BEGIN MATERIAL SHOWN

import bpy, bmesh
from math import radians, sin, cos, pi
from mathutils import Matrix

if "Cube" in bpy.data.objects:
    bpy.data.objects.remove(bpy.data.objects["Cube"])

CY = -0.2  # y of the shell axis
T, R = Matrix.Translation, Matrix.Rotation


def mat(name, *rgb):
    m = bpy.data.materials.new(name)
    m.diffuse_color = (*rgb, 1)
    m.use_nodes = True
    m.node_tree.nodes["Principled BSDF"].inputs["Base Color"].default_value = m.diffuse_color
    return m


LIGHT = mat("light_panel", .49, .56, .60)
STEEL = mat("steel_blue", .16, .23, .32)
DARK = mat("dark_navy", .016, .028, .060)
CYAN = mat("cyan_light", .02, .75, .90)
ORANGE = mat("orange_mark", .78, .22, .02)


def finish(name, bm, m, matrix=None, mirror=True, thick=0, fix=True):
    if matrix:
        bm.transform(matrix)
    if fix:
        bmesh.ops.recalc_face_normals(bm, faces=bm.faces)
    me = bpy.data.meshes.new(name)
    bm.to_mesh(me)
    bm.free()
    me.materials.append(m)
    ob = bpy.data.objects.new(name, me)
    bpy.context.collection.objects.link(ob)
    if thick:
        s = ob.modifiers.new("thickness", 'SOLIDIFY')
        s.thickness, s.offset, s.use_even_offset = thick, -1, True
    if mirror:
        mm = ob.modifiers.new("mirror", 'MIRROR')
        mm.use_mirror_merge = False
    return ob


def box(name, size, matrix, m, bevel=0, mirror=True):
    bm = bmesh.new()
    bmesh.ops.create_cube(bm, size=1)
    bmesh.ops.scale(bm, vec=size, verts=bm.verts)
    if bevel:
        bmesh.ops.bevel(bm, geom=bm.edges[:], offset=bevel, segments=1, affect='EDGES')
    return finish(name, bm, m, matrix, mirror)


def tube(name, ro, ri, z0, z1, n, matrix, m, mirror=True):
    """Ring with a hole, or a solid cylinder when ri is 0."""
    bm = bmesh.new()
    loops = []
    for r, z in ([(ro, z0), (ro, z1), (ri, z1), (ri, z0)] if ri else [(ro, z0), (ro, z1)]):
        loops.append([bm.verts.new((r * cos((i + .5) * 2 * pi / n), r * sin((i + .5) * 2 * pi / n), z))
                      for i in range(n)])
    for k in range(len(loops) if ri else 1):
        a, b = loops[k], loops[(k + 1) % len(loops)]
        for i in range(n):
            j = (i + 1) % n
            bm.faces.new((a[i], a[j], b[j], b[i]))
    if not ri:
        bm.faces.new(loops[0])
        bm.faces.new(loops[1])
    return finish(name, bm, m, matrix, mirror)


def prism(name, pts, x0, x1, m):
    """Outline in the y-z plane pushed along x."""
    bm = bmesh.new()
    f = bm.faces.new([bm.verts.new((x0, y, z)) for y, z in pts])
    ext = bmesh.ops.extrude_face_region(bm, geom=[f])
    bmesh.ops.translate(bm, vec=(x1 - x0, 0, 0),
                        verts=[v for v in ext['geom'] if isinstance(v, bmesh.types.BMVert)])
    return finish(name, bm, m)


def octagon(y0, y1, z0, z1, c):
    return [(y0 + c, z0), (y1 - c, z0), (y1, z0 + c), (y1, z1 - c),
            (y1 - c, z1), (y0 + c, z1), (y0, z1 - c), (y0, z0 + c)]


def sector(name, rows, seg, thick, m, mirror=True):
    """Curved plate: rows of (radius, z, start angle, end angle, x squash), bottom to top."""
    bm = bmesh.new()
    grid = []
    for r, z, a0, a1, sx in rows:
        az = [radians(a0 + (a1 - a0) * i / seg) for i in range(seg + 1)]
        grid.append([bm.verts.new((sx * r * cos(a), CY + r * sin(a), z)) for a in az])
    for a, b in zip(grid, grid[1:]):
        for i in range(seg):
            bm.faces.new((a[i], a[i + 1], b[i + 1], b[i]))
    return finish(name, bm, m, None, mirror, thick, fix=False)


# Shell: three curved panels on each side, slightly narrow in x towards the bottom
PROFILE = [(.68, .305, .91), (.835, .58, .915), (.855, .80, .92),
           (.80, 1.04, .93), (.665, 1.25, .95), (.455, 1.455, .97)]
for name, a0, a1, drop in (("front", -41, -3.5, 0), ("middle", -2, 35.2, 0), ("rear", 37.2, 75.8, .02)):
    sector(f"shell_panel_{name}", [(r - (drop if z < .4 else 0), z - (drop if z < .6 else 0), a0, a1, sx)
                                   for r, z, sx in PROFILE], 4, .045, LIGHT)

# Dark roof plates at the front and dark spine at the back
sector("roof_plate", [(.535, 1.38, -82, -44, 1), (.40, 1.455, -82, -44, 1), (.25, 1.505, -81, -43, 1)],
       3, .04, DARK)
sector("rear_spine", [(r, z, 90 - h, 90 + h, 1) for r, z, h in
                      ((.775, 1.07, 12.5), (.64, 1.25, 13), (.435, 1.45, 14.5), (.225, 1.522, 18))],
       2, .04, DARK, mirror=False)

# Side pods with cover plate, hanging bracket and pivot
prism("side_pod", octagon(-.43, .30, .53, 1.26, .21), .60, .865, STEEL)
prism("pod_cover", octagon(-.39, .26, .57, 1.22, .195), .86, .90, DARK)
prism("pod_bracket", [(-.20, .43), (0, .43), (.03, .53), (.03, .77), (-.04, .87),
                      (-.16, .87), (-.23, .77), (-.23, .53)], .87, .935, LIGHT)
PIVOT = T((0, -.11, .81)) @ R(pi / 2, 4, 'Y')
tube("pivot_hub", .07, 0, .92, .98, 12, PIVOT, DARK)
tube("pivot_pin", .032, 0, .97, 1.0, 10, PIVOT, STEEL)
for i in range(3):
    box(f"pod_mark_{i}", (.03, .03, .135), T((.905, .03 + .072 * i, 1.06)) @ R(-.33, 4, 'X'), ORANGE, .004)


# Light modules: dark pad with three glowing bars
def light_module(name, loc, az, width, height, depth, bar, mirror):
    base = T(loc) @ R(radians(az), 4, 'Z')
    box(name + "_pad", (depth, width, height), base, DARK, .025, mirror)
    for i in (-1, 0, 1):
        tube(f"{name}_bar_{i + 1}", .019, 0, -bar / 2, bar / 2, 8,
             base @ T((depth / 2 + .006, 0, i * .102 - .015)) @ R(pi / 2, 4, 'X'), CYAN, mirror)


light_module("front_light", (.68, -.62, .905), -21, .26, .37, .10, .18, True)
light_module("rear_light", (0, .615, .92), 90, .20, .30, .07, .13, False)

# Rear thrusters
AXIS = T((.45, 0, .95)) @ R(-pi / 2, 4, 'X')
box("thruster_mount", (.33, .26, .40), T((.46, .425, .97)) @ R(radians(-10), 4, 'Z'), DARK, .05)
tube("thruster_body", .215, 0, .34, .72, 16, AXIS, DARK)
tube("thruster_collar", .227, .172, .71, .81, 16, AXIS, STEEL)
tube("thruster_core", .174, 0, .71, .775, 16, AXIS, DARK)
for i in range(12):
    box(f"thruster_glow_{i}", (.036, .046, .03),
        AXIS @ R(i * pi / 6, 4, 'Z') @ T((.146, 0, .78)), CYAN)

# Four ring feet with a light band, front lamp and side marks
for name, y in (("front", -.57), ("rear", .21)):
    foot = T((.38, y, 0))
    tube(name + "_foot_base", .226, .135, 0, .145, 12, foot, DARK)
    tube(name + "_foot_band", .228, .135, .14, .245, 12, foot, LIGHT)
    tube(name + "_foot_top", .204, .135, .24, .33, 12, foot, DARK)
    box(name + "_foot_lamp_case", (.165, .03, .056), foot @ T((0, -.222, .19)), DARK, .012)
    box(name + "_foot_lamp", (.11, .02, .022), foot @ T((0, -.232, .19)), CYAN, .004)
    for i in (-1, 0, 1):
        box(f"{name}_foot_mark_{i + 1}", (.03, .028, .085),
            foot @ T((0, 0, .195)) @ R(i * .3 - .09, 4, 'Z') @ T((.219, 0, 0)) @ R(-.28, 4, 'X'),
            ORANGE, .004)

END MATERIAL SHOWN

WHAT IS BEING ASKED
In the records above, some lines may contain the word "width"; copy every one of them.

RESULT
def light_module(name, loc, az, width, height, depth, bar, mirror):
    box(name + "_pad", (depth, width, height), base, DARK, .025, mirror)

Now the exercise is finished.